(What is required): In the records below, find the line containing "base = bm.faces.new([bm.verts.new((x, y, 0))" and the line containing "segments=5, profile=0.5, affect='EDGES')"; please repeat exactly the lines from one to the other, both included, and nothing more.
** Opening Available data block **
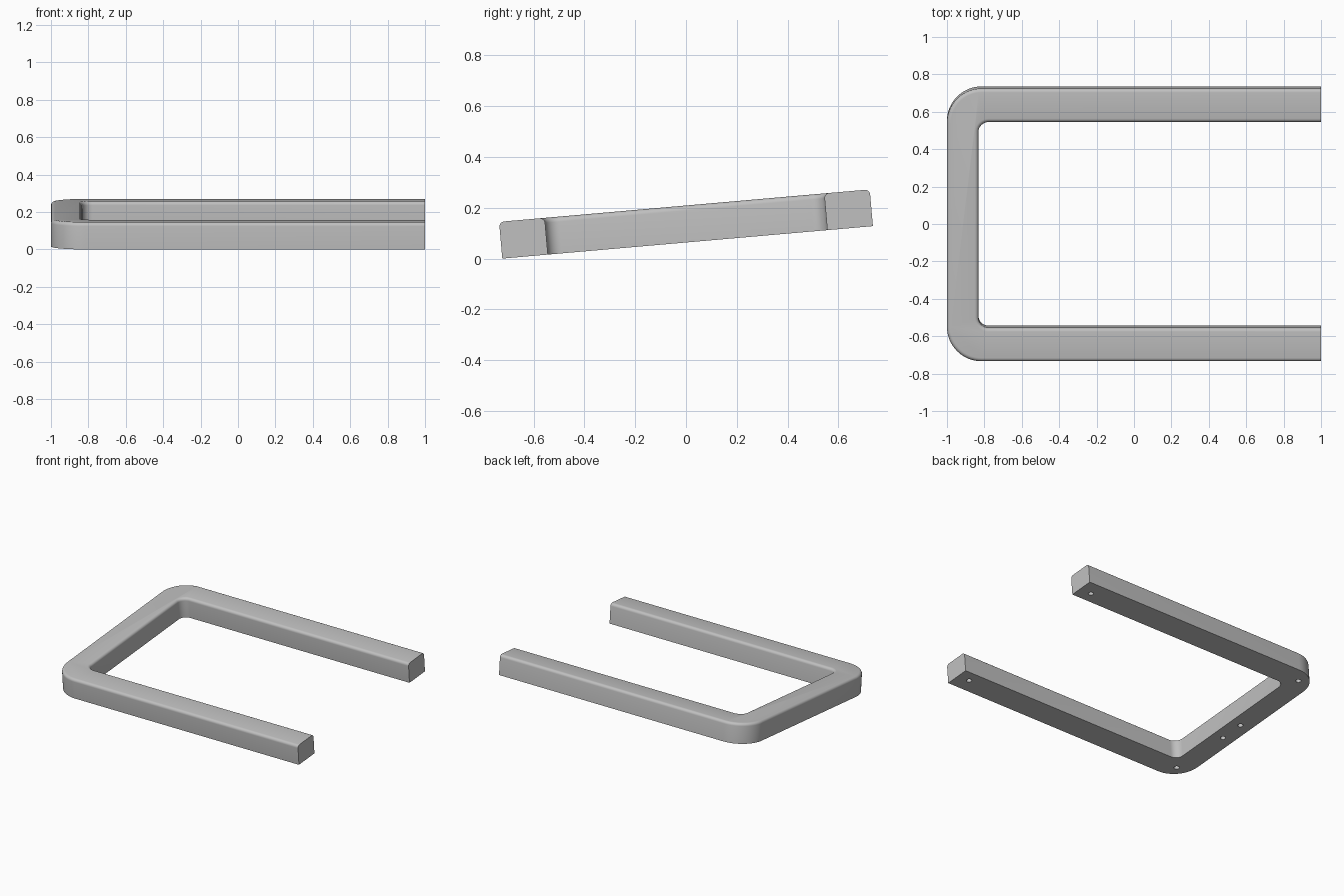
import bpy, bmesh
from math import radians, sin, cos, pi
from mathutils import Matrix

cube = bpy.data.objects.get("Cube")
if cube:
    bpy.data.objects.remove(cube)

TILT = radians(5)
HALF_OUT, HALF_IN = 0.732, 0.552      # half widths of the outer and inner outline
BACK, BACK_IN, END = -1.0, -0.832, 1.0
THICK, FILLET = 0.145, 0.02

grey = bpy.data.materials.new("plain grey")
grey.use_nodes = True
colour = (0.527, 0.527, 0.527, 1)
grey.diffuse_color = colour
grey.node_tree.nodes["Principled BSDF"].inputs["Base Color"].default_value = colour


def arc(cx, cy, r, start, steps):
    """Quarter arc, counter-clockwise from the start angle."""
    return [(cx + r * cos(start + pi / 2 * i / steps),
             cy + r * sin(start + pi / 2 * i / steps)) for i in range(steps + 1)]


def u_side(x, half, r, steps):
    """One rounded U line running from the +y end to the -y end."""
    return ([(END, half)] + arc(x + r, half - r, r, pi / 2, steps)
            + arc(x + r, r - half, r, pi, steps) + [(END, -half)])


# U-shaped frame with rounded top edges
outline = u_side(BACK, HALF_OUT, 0.185, 16) + u_side(BACK_IN, HALF_IN, 0.055, 10)[::-1]
bm = bmesh.new()
base = bm.faces.new([bm.verts.new((x, y, 0)) for x, y in outline])
ext = bmesh.ops.extrude_face_region(bm, geom=[base], use_keep_orig=True)
top = [v for v in ext["geom"] if isinstance(v, bmesh.types.BMVert)]
bmesh.ops.translate(bm, verts=top, vec=(0, 0, THICK))
bmesh.ops.recalc_face_normals(bm, faces=bm.faces)
rim = [e for e in bm.edges if all(v.co.z > THICK / 2 for v in e.verts)
       and not all(v.co.x > END - 0.001 for v in e.verts)]
bmesh.ops.bevel(bm, geom=rim, offset=FILLET, segments=5, profile=0.5, affect='EDGES')
mesh = bpy.data.meshes.new("u_frame")
bm.to_mesh(mesh)
bm.free()
frame = bpy.data.objects.new("u_frame", mesh)
bpy.context.collection.objects.link(frame)
mesh.materials.append(grey)

# Blind screw holes in the underside
holes = [(x, s * 0.63) for x in (0.905, -0.89) for s in (1, -1)]
holes += [(-0.915, 0.0), (-0.915, -0.18)]
bm = bmesh.new()
for x, y in holes:
    bmesh.ops.create_cone(bm, cap_ends=True, segments=24, radius1=0.018, radius2=0.018,
                          depth=0.16, matrix=Matrix.Translation((x, y, 0)))
cut_mesh = bpy.data.meshes.new("hole_cutter")
bm.to_mesh(cut_mesh)
bm.free()
cut_mesh.materials.append(grey)
cutter = bpy.data.objects.new("hole_cutter", cut_mesh)
bpy.context.collection.objects.link(cutter)
cutter.hide_render = True

bpy.context.view_layer.objects.active = frame
frame.select_set(True)
mod = frame.modifiers.new("screw_holes", 'BOOLEAN')
mod.operation = 'DIFFERENCE'
mod.solver = 'EXACT'
mod.object = cutter
bpy.ops.object.modifier_apply(modifier=mod.name)
bpy.data.objects.remove(cutter)
bpy.ops.object.shade_smooth_by_angle(angle=radians(35))

# Lean the whole frame so its front edge rests on the ground
frame.rotation_euler.x = TILT
frame.location = (0, THICK / 2 * sin(TILT), HALF_OUT * sin(TILT))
** Closing Available data block **
(Output of the exercise):
base = bm.faces.new([bm.verts.new((x, y, 0)) for x, y in outline])
ext = bmesh.ops.extrude_face_region(bm, geom=[base], use_keep_orig=True)
top = [v for v in ext["geom"] if isinstance(v, bmesh.types.BMVert)]
bmesh.ops.translate(bm, verts=top, vec=(0, 0, THICK))
bmesh.ops.recalc_face_normals(bm, faces=bm.faces)
rim = [e for e in bm.edges if all(v.co.z > THICK / 2 for v in e.verts)
       and not all(v.co.x > END - 0.001 for v in e.verts)]
bmesh.ops.bevel(bm, geom=rim, offset=FILLET, segments=5, profile=0.5, affect='EDGES')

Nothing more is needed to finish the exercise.